**Goal of the exercise**
For the records below, print the lines from the line with "d = -0.042 *" through the line with "return -x, y" exactly as written; include both end lines and exclude the rest.

**Records for this task**

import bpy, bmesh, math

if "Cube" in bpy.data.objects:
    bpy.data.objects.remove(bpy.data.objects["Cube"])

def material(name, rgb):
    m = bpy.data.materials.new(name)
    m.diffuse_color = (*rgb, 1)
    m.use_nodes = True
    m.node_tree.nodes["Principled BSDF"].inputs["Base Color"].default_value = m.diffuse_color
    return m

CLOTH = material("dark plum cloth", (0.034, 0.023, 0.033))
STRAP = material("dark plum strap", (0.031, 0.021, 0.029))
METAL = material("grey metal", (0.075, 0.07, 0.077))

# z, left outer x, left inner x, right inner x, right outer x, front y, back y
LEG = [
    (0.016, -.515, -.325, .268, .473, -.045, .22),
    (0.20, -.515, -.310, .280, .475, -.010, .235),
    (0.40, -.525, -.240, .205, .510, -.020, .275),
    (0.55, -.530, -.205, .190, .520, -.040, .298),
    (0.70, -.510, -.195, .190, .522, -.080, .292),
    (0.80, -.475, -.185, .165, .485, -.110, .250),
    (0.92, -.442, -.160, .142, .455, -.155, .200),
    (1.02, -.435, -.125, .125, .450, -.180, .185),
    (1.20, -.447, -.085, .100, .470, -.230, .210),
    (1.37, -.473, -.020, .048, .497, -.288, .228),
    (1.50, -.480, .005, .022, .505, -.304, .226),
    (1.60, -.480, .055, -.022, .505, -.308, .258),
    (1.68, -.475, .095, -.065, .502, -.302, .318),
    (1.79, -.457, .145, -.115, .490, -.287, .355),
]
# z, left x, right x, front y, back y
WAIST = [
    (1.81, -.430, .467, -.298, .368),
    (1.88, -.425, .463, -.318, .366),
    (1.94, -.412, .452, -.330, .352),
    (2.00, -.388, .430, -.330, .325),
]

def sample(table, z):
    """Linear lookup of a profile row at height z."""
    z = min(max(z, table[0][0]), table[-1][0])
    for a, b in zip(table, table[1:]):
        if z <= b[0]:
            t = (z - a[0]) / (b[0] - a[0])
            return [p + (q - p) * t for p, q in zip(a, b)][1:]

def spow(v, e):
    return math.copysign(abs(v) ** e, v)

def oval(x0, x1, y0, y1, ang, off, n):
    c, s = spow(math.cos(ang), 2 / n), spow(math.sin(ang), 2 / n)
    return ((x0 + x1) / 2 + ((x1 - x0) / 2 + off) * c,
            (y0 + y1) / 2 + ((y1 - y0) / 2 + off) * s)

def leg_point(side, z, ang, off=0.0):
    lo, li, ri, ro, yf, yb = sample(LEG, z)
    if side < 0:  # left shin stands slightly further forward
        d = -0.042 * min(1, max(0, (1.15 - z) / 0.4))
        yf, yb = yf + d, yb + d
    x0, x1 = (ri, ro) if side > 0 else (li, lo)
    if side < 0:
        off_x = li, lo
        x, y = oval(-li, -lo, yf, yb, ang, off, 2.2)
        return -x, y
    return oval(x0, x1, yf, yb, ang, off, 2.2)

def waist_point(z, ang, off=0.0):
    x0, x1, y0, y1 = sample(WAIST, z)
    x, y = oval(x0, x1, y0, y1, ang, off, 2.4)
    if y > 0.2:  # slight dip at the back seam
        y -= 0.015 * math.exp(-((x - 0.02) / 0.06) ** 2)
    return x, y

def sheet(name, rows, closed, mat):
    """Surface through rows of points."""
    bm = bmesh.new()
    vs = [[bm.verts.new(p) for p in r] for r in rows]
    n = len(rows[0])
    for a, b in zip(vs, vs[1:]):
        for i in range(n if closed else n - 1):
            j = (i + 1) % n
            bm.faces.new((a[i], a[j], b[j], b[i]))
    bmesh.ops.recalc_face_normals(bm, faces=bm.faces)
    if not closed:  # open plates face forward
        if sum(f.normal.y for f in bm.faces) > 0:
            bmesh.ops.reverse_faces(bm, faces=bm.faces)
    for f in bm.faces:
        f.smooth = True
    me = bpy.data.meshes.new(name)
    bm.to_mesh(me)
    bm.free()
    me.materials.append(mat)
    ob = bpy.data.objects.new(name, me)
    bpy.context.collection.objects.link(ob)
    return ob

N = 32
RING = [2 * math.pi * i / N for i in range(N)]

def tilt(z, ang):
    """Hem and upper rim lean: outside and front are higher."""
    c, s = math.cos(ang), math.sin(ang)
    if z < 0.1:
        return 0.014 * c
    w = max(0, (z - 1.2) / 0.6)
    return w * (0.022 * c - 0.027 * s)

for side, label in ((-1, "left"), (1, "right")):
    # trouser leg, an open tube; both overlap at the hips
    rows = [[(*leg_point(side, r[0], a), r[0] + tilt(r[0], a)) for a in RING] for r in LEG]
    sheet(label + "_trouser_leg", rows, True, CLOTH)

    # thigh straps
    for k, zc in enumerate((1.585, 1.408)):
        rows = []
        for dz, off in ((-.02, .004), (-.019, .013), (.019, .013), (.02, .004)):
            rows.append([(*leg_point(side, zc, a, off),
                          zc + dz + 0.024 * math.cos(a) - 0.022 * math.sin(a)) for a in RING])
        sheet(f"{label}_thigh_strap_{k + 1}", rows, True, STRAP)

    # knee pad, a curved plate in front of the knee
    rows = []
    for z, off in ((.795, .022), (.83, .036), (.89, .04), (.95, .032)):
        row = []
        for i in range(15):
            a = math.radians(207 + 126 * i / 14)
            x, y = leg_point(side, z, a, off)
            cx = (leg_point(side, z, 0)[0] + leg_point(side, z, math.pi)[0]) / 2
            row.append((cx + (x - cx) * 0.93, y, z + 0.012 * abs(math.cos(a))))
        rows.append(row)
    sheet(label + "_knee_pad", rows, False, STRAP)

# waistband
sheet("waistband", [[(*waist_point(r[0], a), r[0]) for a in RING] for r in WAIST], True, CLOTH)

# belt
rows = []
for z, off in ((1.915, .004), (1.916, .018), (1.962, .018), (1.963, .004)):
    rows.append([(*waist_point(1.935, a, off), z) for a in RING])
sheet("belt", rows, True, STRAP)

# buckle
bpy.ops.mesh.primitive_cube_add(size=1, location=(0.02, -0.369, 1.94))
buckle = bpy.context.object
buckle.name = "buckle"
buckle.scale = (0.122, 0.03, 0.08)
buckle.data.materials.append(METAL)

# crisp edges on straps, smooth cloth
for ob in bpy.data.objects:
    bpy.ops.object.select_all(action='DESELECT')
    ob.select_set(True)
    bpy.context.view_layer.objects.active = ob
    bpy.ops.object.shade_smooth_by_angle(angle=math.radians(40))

**Expected answer**
        d = -0.042 * min(1, max(0, (1.15 - z) / 0.4))
        yf, yb = yf + d, yb + d
    x0, x1 = (ri, ro) if side > 0 else (li, lo)
    if side < 0:
        off_x = li, lo
        x, y = oval(-li, -lo, yf, yb, ang, off, 2.2)
        return -x, y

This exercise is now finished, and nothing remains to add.